- Records to process
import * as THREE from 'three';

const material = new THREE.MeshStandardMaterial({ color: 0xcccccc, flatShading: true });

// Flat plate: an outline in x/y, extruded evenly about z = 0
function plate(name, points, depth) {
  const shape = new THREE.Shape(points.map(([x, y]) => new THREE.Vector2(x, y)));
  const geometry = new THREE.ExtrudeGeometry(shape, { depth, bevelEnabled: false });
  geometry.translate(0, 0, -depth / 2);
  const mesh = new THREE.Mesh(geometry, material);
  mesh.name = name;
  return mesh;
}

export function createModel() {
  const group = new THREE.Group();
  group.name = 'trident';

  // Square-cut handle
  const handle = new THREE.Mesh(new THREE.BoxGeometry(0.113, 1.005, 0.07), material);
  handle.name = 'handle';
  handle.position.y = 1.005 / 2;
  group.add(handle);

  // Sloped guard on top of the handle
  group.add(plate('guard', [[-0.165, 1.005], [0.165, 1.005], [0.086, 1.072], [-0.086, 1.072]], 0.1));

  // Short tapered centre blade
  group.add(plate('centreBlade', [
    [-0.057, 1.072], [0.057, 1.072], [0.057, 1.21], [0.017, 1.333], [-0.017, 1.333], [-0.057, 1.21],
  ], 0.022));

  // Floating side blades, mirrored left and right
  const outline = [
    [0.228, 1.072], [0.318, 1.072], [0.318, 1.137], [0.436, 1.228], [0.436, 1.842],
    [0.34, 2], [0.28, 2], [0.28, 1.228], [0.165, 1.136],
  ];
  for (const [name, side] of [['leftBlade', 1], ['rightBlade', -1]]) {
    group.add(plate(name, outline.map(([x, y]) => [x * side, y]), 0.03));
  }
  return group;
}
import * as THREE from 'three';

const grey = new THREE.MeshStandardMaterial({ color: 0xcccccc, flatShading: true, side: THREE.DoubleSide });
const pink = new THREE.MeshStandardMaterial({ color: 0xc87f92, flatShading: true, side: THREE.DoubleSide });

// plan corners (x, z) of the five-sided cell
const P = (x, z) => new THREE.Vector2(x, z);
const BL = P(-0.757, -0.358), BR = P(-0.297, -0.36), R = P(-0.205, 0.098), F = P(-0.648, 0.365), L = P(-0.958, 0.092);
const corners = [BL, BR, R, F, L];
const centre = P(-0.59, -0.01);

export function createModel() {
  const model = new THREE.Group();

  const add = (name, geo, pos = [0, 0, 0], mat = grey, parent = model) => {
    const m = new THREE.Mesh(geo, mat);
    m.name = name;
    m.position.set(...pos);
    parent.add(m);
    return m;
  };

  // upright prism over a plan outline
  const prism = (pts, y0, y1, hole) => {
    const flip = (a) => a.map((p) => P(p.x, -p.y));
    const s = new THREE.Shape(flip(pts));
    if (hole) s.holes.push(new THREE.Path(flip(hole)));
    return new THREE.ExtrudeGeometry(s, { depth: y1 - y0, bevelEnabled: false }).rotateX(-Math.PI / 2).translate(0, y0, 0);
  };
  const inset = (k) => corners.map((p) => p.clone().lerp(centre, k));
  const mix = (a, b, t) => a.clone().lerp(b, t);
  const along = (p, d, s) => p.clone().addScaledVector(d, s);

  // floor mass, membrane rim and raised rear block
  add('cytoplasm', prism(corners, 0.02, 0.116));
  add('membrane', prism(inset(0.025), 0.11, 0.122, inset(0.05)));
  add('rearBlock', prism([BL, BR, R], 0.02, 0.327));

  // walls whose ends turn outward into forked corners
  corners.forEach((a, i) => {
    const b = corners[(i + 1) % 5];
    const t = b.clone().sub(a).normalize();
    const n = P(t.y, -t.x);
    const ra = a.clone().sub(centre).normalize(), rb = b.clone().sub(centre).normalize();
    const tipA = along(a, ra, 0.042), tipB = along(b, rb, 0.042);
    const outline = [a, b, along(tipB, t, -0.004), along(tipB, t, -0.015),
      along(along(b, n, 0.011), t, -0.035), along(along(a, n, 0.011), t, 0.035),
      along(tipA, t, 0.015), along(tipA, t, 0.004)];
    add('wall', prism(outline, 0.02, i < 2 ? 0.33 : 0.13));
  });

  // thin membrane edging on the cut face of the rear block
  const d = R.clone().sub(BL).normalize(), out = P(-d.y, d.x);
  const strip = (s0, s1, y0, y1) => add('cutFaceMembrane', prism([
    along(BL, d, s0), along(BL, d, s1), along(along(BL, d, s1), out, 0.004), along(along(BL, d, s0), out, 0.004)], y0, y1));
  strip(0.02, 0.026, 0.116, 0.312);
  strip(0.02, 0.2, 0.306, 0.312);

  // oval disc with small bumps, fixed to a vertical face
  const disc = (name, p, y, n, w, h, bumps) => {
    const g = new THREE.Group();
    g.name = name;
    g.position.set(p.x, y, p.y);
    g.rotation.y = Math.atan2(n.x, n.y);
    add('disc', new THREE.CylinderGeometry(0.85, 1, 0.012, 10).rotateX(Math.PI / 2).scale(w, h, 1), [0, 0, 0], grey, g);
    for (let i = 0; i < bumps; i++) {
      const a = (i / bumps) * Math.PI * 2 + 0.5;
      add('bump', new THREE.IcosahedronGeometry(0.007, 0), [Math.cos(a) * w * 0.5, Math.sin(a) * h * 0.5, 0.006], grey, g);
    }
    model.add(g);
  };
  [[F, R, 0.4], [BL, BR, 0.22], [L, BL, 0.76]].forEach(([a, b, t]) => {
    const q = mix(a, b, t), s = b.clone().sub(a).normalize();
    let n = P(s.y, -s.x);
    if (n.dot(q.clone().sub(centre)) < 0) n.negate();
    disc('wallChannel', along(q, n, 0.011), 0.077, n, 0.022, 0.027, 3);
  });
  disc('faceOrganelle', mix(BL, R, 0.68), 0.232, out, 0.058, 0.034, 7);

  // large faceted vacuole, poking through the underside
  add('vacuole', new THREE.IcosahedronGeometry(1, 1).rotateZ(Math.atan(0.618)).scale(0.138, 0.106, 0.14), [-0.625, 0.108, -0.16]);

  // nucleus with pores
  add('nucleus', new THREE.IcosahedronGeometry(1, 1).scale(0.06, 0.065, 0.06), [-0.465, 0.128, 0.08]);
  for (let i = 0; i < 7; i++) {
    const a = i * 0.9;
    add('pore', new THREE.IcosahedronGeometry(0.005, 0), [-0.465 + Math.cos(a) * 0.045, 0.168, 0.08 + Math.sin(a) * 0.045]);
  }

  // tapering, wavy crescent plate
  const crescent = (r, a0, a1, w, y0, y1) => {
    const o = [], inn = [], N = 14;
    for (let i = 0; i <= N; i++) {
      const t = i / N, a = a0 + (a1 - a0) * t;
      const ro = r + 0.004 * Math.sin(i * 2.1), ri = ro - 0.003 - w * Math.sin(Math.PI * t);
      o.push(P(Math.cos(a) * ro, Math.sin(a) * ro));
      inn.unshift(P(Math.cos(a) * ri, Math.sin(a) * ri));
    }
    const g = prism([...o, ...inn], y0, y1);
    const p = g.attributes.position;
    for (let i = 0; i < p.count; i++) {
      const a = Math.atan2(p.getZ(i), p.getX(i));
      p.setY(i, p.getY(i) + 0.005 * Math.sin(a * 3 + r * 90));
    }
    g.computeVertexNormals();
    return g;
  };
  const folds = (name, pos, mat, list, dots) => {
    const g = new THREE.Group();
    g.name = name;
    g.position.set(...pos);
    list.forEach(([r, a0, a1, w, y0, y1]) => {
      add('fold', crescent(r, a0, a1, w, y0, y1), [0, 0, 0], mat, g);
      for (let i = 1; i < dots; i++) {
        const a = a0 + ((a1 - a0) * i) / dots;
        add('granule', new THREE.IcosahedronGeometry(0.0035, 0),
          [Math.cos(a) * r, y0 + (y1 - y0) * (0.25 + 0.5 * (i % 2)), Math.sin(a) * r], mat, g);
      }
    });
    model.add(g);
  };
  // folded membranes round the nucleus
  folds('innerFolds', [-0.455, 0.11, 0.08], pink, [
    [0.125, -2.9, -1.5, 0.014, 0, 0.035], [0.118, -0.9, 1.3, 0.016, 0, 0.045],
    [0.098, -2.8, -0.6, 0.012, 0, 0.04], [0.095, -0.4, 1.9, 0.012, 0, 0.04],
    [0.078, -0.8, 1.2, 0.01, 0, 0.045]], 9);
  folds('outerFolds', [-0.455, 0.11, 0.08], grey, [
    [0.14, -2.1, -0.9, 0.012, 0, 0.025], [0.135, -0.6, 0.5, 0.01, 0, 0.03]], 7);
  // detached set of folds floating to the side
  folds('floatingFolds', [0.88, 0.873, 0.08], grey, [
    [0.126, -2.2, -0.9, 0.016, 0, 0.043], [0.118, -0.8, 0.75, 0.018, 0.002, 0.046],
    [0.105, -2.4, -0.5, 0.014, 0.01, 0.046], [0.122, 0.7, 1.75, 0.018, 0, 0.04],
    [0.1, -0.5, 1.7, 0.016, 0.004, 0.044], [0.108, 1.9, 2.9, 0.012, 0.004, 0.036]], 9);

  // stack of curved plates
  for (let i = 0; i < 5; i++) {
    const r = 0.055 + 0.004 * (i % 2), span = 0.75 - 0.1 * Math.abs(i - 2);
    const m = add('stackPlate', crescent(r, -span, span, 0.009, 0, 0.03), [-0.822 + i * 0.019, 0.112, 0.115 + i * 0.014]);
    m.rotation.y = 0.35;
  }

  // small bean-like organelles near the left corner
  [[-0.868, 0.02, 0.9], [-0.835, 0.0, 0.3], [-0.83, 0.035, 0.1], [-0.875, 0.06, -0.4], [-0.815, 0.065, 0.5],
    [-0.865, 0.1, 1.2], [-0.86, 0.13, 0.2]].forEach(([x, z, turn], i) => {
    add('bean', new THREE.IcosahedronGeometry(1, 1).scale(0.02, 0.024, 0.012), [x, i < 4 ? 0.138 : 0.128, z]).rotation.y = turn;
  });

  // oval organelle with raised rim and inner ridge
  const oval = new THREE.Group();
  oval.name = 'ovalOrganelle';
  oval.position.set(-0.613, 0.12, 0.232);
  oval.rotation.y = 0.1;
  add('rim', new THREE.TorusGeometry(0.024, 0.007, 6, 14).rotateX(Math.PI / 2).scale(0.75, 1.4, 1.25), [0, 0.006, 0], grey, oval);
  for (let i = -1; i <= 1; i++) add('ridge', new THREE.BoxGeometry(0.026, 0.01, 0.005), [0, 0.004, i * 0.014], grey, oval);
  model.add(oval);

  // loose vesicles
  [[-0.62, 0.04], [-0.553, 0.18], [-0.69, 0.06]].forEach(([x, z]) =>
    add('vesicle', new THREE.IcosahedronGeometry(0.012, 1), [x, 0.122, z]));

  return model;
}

- Action item
Which lines above run from the one containing "for (let i = 0; i < 7;" to the one containing "wavy crescent plate"? Give them again exactly, both ends included.

- Answer to the exercise
  for (let i = 0; i < 7; i++) {
    const a = i * 0.9;
    add('pore', new THREE.IcosahedronGeometry(0.005, 0), [-0.465 + Math.cos(a) * 0.045, 0.168, 0.08 + Math.sin(a) * 0.045]);
  }

  // tapering, wavy crescent plate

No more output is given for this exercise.